Since last year, it has been testing mobile payment services in India through the app. India is WhatsApp’s biggest market in the world, with more than 200 million users.
Facebook, the world’s largest social network, has launched a transformation that will focus on mobile payment, e-commerce and other businesses based on mobile chat tools in the future. Industry analysts, Facebook is trying to learn from China’s largest social software WeChat and plans to get more revenue from the transition.
Facebook has chosen London as the home base for the development of its WhatsApp mobile payment service, according to bloomberg.
Facebook has set up a branch in the UK focused on mobile payments, driving the global expansion of WhatsApp’s mobile payment business and accelerating its efforts to make money from this popular instant messaging service.
Facebook has three chat tools: WhatsApp, which it acquired, Messenger, which it developed itself, and Instagram, which also has a photo-social feature. Zuckerberg has previously said that the three chat tools will be integrated at the bottom to achieve connectivity.
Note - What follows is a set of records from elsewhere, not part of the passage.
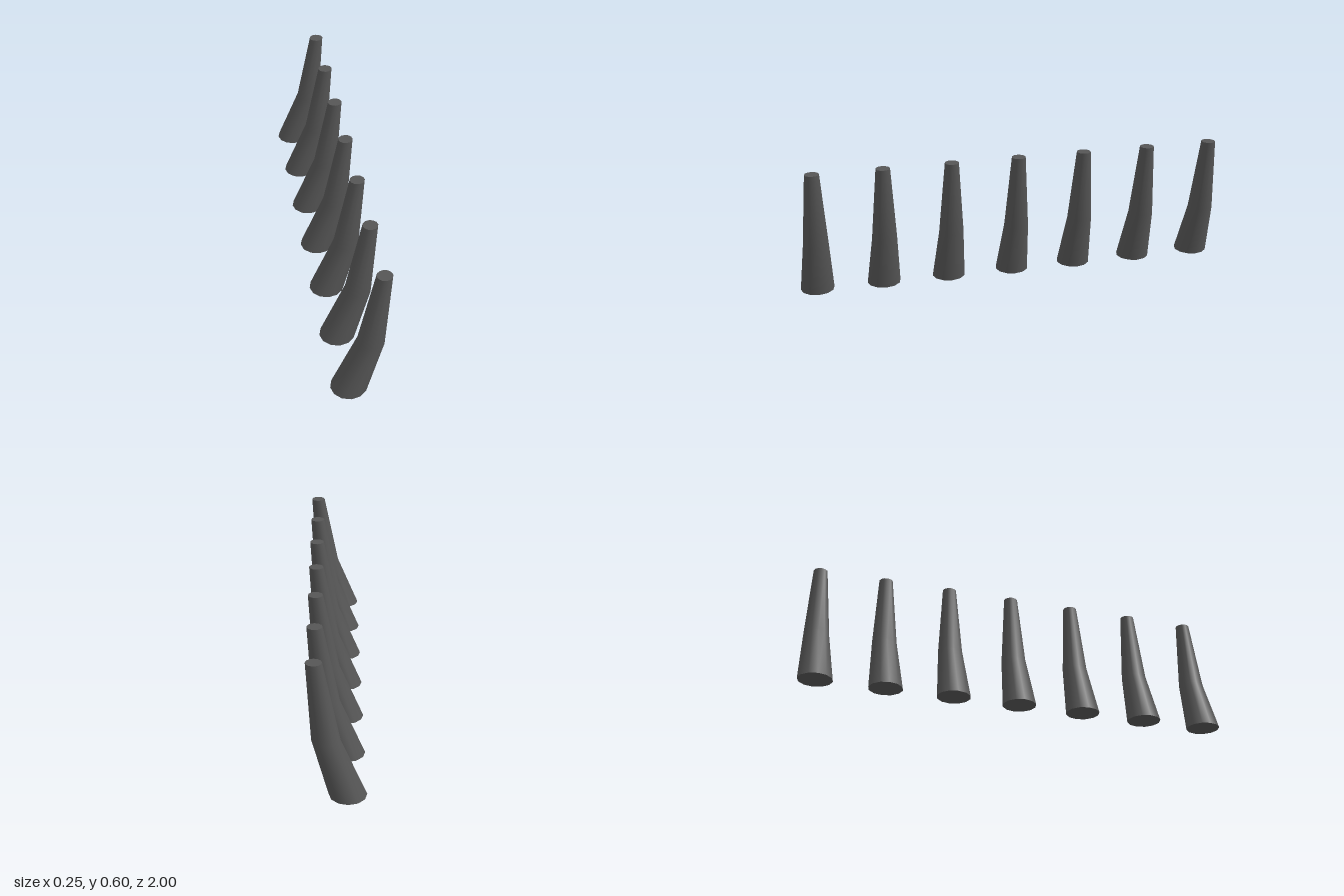
import * as THREE from 'three';
import { toCreasedNormals } from 'three/addons/utils/BufferGeometryUtils.js';

// Ring sections of one bent, tapering post, bottom to top
const SECTIONS = [
  { y: 0, x: -0.045, rx: 0.078, rz: 0.077 },
  { y: 0.256, x: 0.043, rx: 0.058, rz: 0.057 },
  { y: 0.6, x: 0.089, rx: 0.033, rz: 0.032 },
];
const COUNT = 7;
const SPACING = 0.3077;

// Unit cylinder whose three rings are moved onto the sections
function bentPostGeometry() {
  const geometry = new THREE.CylinderGeometry(1, 1, 2, 12, 2);
  const p = geometry.attributes.position;
  for (let i = 0; i < p.count; i++) {
    const s = SECTIONS[Math.round(p.getY(i)) + 1];
    p.setXYZ(i, s.x + p.getX(i) * s.rx, s.y, p.getZ(i) * s.rz);
  }
  return toCreasedNormals(geometry, 0.8);
}

export function createModel() {
  const model = new THREE.Group();
  model.name = 'postRow';
  const material = new THREE.MeshStandardMaterial({ color: 0x555555 });
  const geometry = bentPostGeometry();

  // Row of identical posts along z
  for (let i = 0; i < COUNT; i++) {
    const post = new THREE.Mesh(geometry, material);
    post.name = `bentPost${i + 1}`;
    post.position.z = ((COUNT - 1) / 2 - i) * SPACING;
    model.add(post);
  }
  return model;
}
A Facebook spokesperson reportedly said the world’s largest social media company chose the UK as the center of its mobile payment plans because it needed to recruit people familiar with the global popularity of WhatsApp, such as India.
WhatsApp has sent engineers to the UK since the end of last year and will continue to recruit 100 new software engineers for its payment business. Most of the new staff will work in London, and some will hold other positions in Dublin.
The launch of WhatsApp’s mobile payment service was reportedly delayed due to regulatory disputes and concerns about malicious content in the service, giving Google’s Google payment and China’s alibaba group holding LTD’s mobile payment Paytm system time to develop their customer base.
Facebook’s new London employees will develop mobile payment tools for WhatsApp, as well as products focused on information security and combating harassment.
As is well known, WhatsApp has adopted an end-to-end encryption approach, which has also become one of the selling points of this service. However, the service still faces a number of functional abuses, such as the malicious distribution of fake news fake information. WhatsApp began limiting the number of retweets it could make to friends in an effort to avoid spreading fake news and sparking social tensions.
Pushing mobile payments could push Facebook into a wider range of financial services, as has been expected since the company hired David Marcus, the former president of PayPal, in 2014 David Marcus. Marcus also became the head of the company’s blockchain program in 2018.
At the recent F8 Development conference, Facebook also said it would further transform itself into private social and mobile chat services, which plans to launch a richer range of services around mobile chat tools while creating revenue opportunities.
There have been previous media reports that Facebook is developing WhatsApp-based mobile payment tools that will use encrypted currencies.
However, cryptocurrencies are not universal globally, and it is unclear whether Facebook will promote cryptocurrency payments in developing markets, including India.